I feel like I post this so often on the forums, so I thought I'd put it here in my profile too.
It's VERY important that after RNY that we take calcium citrate
. This form of calcium is the most soluble in a non-acid environment. After surgery there is no longer any gastric acid in our pouches - or very little, and what is there is often suppressed with acid blockers for the first year after surgery. (I'm taking Prevacid per my surgeon's orders.) The cheaper and more readily available form of calcium - which is carbonate - requires gastric acid to be broken down within the stomach and absorbed by the intestines.
There's a medical condition called Achlorhydria
- which is when a patient has no stomach acid (hydrocloric acid). By studying this condition we can learn a lot about how we as post-RNY patients should be treated by our doctors and which medications and supplements we need to choose.
In a study published in the New England Journal of Medicine by R.R. Rekker the calcium absorption rate of achlorhydria patients was studied.

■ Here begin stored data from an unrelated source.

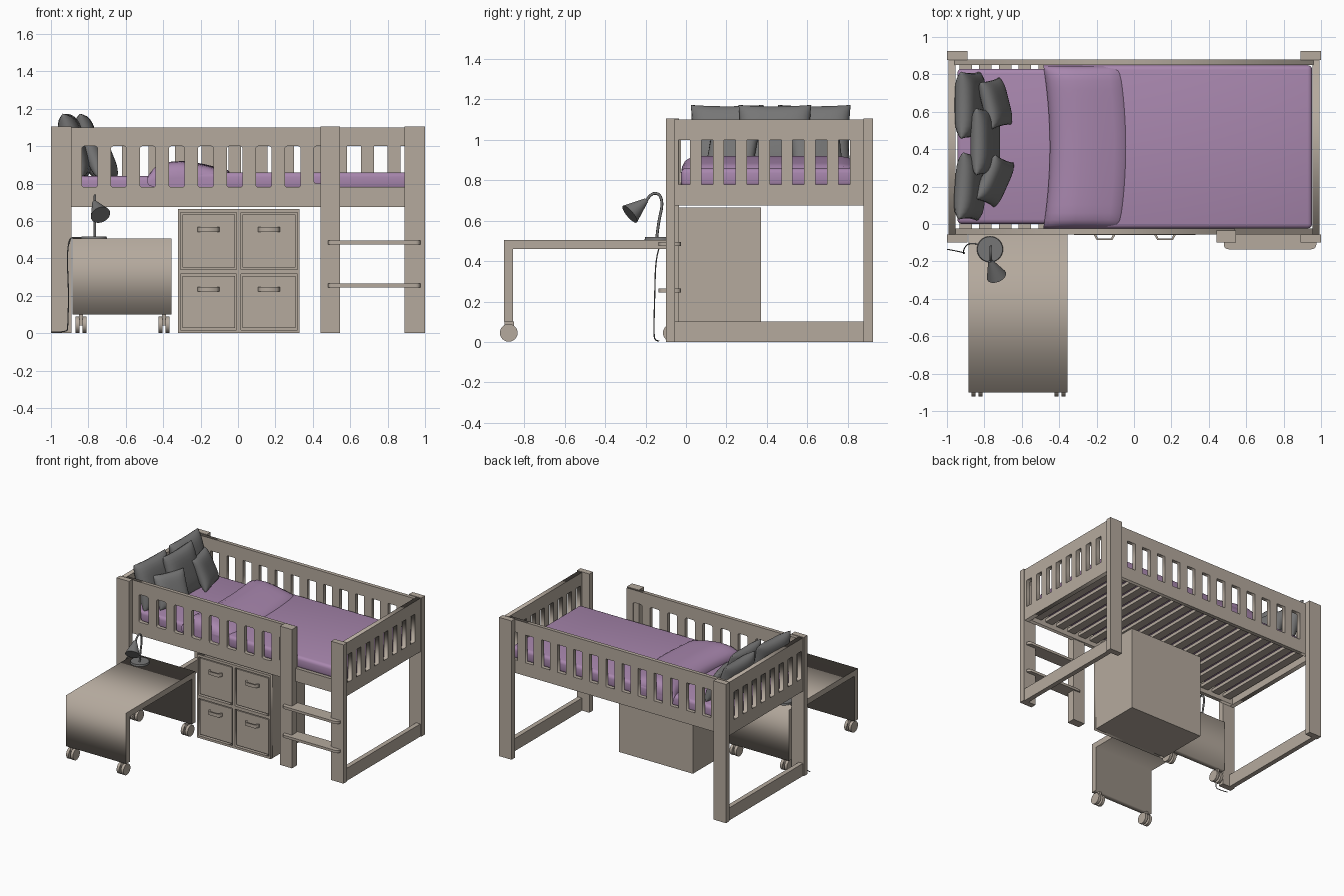
import bpy, bmesh, math
from mathutils import Matrix, Vector

if "Cube" in bpy.data.objects:
    bpy.data.objects.remove(bpy.data.objects["Cube"])

def material(name, rgb):
    m = bpy.data.materials.new(name)
    m.diffuse_color = (*rgb, 1)
    m.use_nodes = True
    m.node_tree.nodes["Principled BSDF"].inputs["Base Color"].default_value = m.diffuse_color
    return m

WOOD = material("wood", (0.46, 0.40, 0.34))
PURPLE = material("purple_fabric", (0.39, 0.24, 0.42))
GREY = material("dark_grey", (0.18, 0.18, 0.18))

def finish(name, bm, mat, smooth=None):
    bmesh.ops.remove_doubles(bm, verts=bm.verts, dist=1e-5)
    bmesh.ops.recalc_face_normals(bm, faces=bm.faces)
    me = bpy.data.meshes.new(name)
    bm.to_mesh(me)
    bm.free()
    ob = bpy.data.objects.new(name, me)
    bpy.context.collection.objects.link(ob)
    me.materials.append(mat)
    if smooth:
        bpy.ops.object.select_all(action='DESELECT')
        ob.select_set(True)
        bpy.context.view_layer.objects.active = ob
        bpy.ops.object.shade_smooth_by_angle(angle=math.radians(smooth))
    return ob

def box(name, x, y, z, mat=WOOD, bevel=0, seg=3):
    bm = bmesh.new()
    bmesh.ops.create_cube(bm, size=1)
    for v in bm.verts:
        v.co = [(a[0] + a[1]) / 2 + c * (a[1] - a[0]) for a, c in zip((x, y, z), v.co)]
    if bevel:
        bmesh.ops.bevel(bm, geom=bm.edges[:], offset=bevel, segments=seg, profile=0.5, affect='EDGES')
    return finish(name, bm, mat, 50 if bevel else None)

def curve_bmesh(cu):
    ob = bpy.data.objects.new("temp", cu)
    bpy.context.collection.objects.link(ob)
    dg = bpy.context.evaluated_depsgraph_get()
    me = bpy.data.meshes.new_from_object(ob.evaluated_get(dg))
    bm = bmesh.new()
    bm.from_mesh(me)
    bpy.data.objects.remove(ob)
    bpy.data.meshes.remove(me)
    return bm

def prism(name, loops, lo, hi, axis, mat=WOOD):
    """Outline with holes, extruded from lo to hi along an axis."""
    cu = bpy.data.curves.new(name, 'CURVE')
    cu.dimensions, cu.fill_mode, cu.extrude = '2D', 'BOTH', (hi - lo) / 2
    for loop in loops:
        sp = cu.splines.new('POLY')
        sp.points.add(len(loop) - 1)
        for p, (u, v) in zip(sp.points, loop):
            p.co = (u, v, 0, 1)
        sp.use_cyclic_u = True
    bm = curve_bmesh(cu)
    for vert in bm.verts:
        u, v, w = vert.co
        w += (lo + hi) / 2
        vert.co = {'x': (w, u, v), 'y': (u, w, v), 'z': (u, v, w)}[axis]
    return finish(name, bm, mat)

def rrect(u0, u1, v0, v1, r=0.0, n=4):
    if not r:
        return [(u0, v0), (u1, v0), (u1, v1), (u0, v1)]
    pts = []
    for k, (cu, cv) in enumerate([(u1 - r, v1 - r), (u0 + r, v1 - r), (u0 + r, v0 + r), (u1 - r, v0 + r)]):
        for i in range(n + 1):
            a = math.pi / 2 * (k + i / n)
            pts.append((cu + r * math.cos(a), cv + r * math.sin(a)))
    return pts

def tube(name, pts, r, mat=GREY):
    cu = bpy.data.curves.new(name, 'CURVE')
    cu.dimensions, cu.bevel_depth, cu.bevel_resolution, cu.use_fill_caps = '3D', r, 2, True
    sp = cu.splines.new('NURBS')
    sp.points.add(len(pts) - 1)
    for p, c in zip(sp.points, pts):
        p.co = (*c, 1)
    sp.use_endpoint_u, sp.order_u, sp.resolution_u = True, 3, 6
    return finish(name, curve_bmesh(cu), mat, 50)

def cone(name, a, b, r1, r2, mat, n=24, caps=True):
    a, b = Vector(a), Vector(b)
    bm = bmesh.new()
    rot = (b - a).to_track_quat('Z', 'Y').to_matrix().to_4x4()
    bmesh.ops.create_cone(bm, cap_ends=caps, segments=n, radius1=r1, radius2=r2,
                          depth=(b - a).length, matrix=Matrix.Translation((a + b) / 2) @ rot)
    return finish(name, bm, mat, 40)

# Bed posts
for sx, x in (("left", (-1, -0.89)), ("right", (0.89, 1))):
    box(f"front_{sx}_post", x, (-0.10, -0.055), (0, 1.105))
    box(f"back_{sx}_post", x, (0.878, 0.925), (0, 1.105))
box("ladder_post", (0.44, 0.545), (-0.10, -0.035), (0, 1.105))

# Slotted side guards: front one is stepped down at the ladder
front = [(-0.955, 0.675), (0.96, 0.675), (0.96, 0.78), (0.54, 0.78), (0.54, 1.10), (-0.955, 1.10)]
slots = [rrect(-0.835 + 0.155 * i, -0.75 + 0.155 * i, 0.78, 1.0, 0.015) for i in range(8)]
slots.append(rrect(0.405, 0.485, 0.80, 1.0, 0.015))
prism("front_guard", [front] + slots, -0.055, -0.025, 'y')
slots = [rrect(0.016 + 0.142 * k, 0.09 + 0.142 * k, 0.78, 1.0) for k in range(-6, 7)]
prism("back_guard", [rrect(-0.96, 0.96, 0.675, 1.10)] + slots, 0.85, 0.88, 'y')

# Slotted end panels and floor stretchers
ends = [rrect(-0.037 + 0.113 * i, 0.02 + 0.113 * i, 0.78, 1.0) for i in range(8)]
for side, s in (("left", -1), ("right", 1)):
    lo, hi = sorted((s * 0.955, s * 0.992))
    prism(f"{side}_end_panel", [rrect(-0.056, 0.88, 0.675, 1.10)] + ends, lo, hi, 'x')
    box(f"{side}_stretcher", (lo, hi), (-0.056, 0.88), (0, 0.10))

# Bed base slats
for i in range(18):
    x = -0.90 + i * 0.1055
    box("base_slat", (x - 0.033, x + 0.033), (-0.025, 0.85), (0.71, 0.735))

# Ladder rungs
for z in (0.255, 0.485):
    prism("ladder_rung", [rrect(0.48, 0.975, -0.135, -0.025, 0.025)], z - 0.01, z + 0.01, 'z')

# Mattress and duvet
box("mattress", (-0.945, 0.945), (0.0, 0.83), (0.735, 0.84), PURPLE, 0.025)
box("duvet", (-0.30, 0.953), (-0.024, 0.849), (0.765, 0.86), PURPLE, 0.025)

# Turned-back duvet fold, lofted across the bed
profile = [(-0.07, 0.85), (-0.09, 0.872), (-0.14, 0.885), (-0.22, 0.905), (-0.32, 0.92), (-0.40, 0.915),
           (-0.455, 0.89), (-0.485, 0.85), (-0.475, 0.805), (-0.44, 0.78), (-0.10, 0.78)]
bm = bmesh.new()
rings = []
N = 20
for j in range(N + 1):
    t = math.sin((j / N - 0.5) * math.pi)
    s = 0.35 + 0.65 * (1 - abs(t) ** 16) ** 0.5
    rings.append([bm.verts.new((x + 0.035 * (1 - t * t), 0.412 + 0.437 * t, 0.78 + (z - 0.78) * s))
                  for x, z in profile])
for a, b in zip(rings, rings[1:]):
    for i in range(len(profile)):
        k = (i + 1) % len(profile)
        bm.faces.new((a[i], a[k], b[k], b[i]))
bm.faces.new(rings[0])
bm.faces.new(rings[-1])
finish("duvet_fold", bm, PURPLE, 60)

# Pillows: puffed squares leaning back on the left end
def pillow(name, loc, size, thick, lean, turn):
    bm = bmesh.new()
    n = 14
    rot = Matrix.Rotation(math.radians(turn), 4, 'Z') @ Matrix.Rotation(math.radians(-lean), 4, 'Y')
    for side in (-1, 1):
        grid = []
        for i in range(n + 1):
            row = []
            for j in range(n + 1):
                u, v = (math.sin((k / n - 0.5) * math.pi) for k in (i, j))
                puff = max(0, (1 - u ** 4) * (1 - v ** 4)) ** 0.5
                p = Vector((side * thick / 2 * puff, u * size / 2 * (1 - 0.05 * (1 - v * v) * u * u),
                            v * size / 2 * (1 - 0.05 * (1 - u * u) * v * v)))
                row.append(bm.verts.new(rot @ p + Vector(loc)))
            grid.append(row)
        for i in range(n):
            for j in range(n):
                bm.faces.new((grid[i][j], grid[i + 1][j], grid[i + 1][j + 1], grid[i][j + 1]))
    finish(name, bm, GREY, 80)

pillow("back_pillow", (-0.875, 0.635, 1.0), 0.36, 0.12, 16, 0)
pillow("back_pillow", (-0.875, 0.20, 1.0), 0.36, 0.12, 16, -4)
pillow("middle_pillow", (-0.795, 0.44, 1.0), 0.36, 0.11, 16, 0)
pillow("small_pillow", (-0.74, 0.645, 0.955), 0.26, 0.09, 24, 14)
pillow("small_pillow", (-0.745, 0.23, 0.955), 0.26, 0.09, 24, -24)

# Drawer cabinet: body, face frame, four drawer fronts with bow handles
box("cabinet_body", (-0.32, 0.33), (-0.035, 0.37), (0, 0.665))
cols, rows = ((-0.308, -0.007), (0.015, 0.317)), ((0.018, 0.315), (0.34, 0.645))
holes = [rrect(*c, *r) for c in cols for r in rows]
prism("cabinet_face_frame", [rrect(-0.32, 0.33, 0, 0.665)] + holes, -0.06, -0.035, 'y')
bow = [(-0.058, -0.05), (-0.058, -0.058), (-0.042, -0.085), (0.042, -0.085), (0.058, -0.058), (0.058, -0.05),
       (0.047, -0.05), (0.036, -0.077), (-0.036, -0.077), (-0.047, -0.05)]
for c in cols:
    for r, hz in zip(rows, (0.235, 0.555)):
        g, cx = 0.01, sum(c) / 2
        box("drawer_front", (c[0] + g, c[1] - g), (-0.052, -0.03), (r[0] + g, r[1] - g))
        prism("drawer_handle", [[(cx + u, v) for u, v in bow]], hz - 0.013, hz + 0.013, 'z')

# Rolling desk: one U-shaped profile and twin-wheel casters
desk = [(-0.90, 0.10), (-0.855, 0.10), (-0.855, 0.46), (-0.075, 0.46), (-0.075, 0.10), (-0.03, 0.10),
        (-0.03, 0.505), (-0.90, 0.505)]
prism("desk", [desk], -0.885, -0.355, 'x')
for x in (-0.84, -0.395):
    for y in (-0.877, -0.07):
        for s in (-1, 1):
            cone("caster_wheel", (x + s * 0.008, y, 0.045), (x + s * 0.03, y, 0.045), 0.044, 0.044, WOOD)
        box("caster_fork", (x - 0.01, x + 0.01), (y - 0.02, y + 0.025), (0.04, 0.10))

# Desk lamp with curved neck, cone shade and cable
L = (-0.77, -0.135)
cone("lamp_base", (*L, 0.505), (*L, 0.518), 0.07, 0.067, GREY, 32)
tube("lamp_neck", [(-0.765, -0.145, 0.515), (-0.765, -0.135, 0.60), (-0.765, -0.115, 0.68), (-0.765, -0.13, 0.735),
                   (-0.765, -0.175, 0.735), (-0.765, -0.195, 0.70)], 0.007)
cone("lamp_shade", (-0.735, -0.278, 0.632), (-0.768, -0.197, 0.70), 0.054, 0.012, GREY, 24)
tube("lamp_cable", [(-0.82, -0.11, 0.51), (-0.87, -0.10, 0.51), (-0.90, -0.115, 0.51), (-0.915, -0.15, 0.42),
                    (-0.905, -0.155, 0.22), (-0.91, -0.16, 0.03), (-0.915, -0.15, 0.005), (-1.0, -0.135, 0.005)], 0.003)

After giving test subject a dose of calcium, the bioavailability (absorption of the dose) was measured. His finding were:
Calcium Carbonate Absorption = 4%
Calcium Citrate Absorption = 45%
So it's clear that after gastric bypass surgery we MUST take calcium citrate in order to have a chance at having healthy bones and teeth.
So here's what I take:
---- this is a powdered calcium citrate with Vitamin D3. In each tiny scoop I get a dose of 500mg of calcium citrate and 250IU of Vitamin D3. I mix it with my protein shake, plain water, food or whatever - it's tasteless and dissolves very easily with anything. I've even started to just pour the dose on my tongue and take a swallow of water - kind of like a Pixie Stix. It has a slightly sweet taste, not yucky or medicine-y at all.
The best prices I've been able to find are from Colonial Medical. You can either order directly from their website or from their Amazon storefront. The 16oz jar w/ 227 servings is $10.95. The 120-pack box of individually packaged serving sizes is $11.95. I keep the jar at home to use and keep several individual packets in my purse for when I'm on the go. Here are the links to their websites:
Amazon -- 16oz Jar
Amazon -- 120-pack Box
Colonial Medical -- 16oz Jar
Colonial Medical -- 120-pack Box
Amazon only ships to US addresses. But Colonial Medical will ship internationally if you order from their website.
Citrical Creamy Chews
---- These are tiny - 2 bite - chunks of calcium that taste like candy. They come in lemon, caramel or fudge. My favorite is the fudge because it gives me my chocolate fix for the day. Each chew is 500mg of calcium citrate and 250IU of Vitamin D3. They are pretty pricey (about $8 for a box of 30), but because it keeps my sweet tooth at bay, I can justify the cost since I only take 1 or 2 per day. I make up the rest of my doses of calcium with the UpCal-D.
Unfortunately, these have been discontinued by the manufacturer. So if yo find a box you're lucky. The Citracal brand was sold to another company and during that sale the Creamy Chews were not picked up. However, my understanding is that the Creamy Chews "recipe" (or whatever it's called) is still owned by the original company and there is some rumor that they will be put back into production under a different name. We'll see.
My surgeon's office recommends I take 1200mg of calcium per day. Which seems like a silly number since the body can't absorb more than 500mg per dose, so you'd would need to take 3 doses anyway, so why not just say 1500mg? But that's a whole other story....
So, back to my surgeon's recommendation of 1200mg...... because I'm on birth control, my GYN has recommended that I increase my calcium intake above the normal range because Depo Provera tends to leach calcium from the body. So I take 2000mg per day.
Here's my calcium schedule:
Pre-Breakfast Protein Shake --- 500mg
After Lunch -- 500mg
After 4:30 Snack -- 500mg
After Dinner -- 500mg
It's best to take calcium with food because it will absorb better. However, if your meal is very high in iron (green leafy veggies or beef) then you might want to avoid a dose of calcium after that meal and find a different time to take it. Iron interferes with the absorption of calcium. That's why I take my multi-vitamins at different times than I take my calcium because my vitamins have iron in them.
If you have any questions about calcium, feel free to ask. I'll do what I can to shed some light.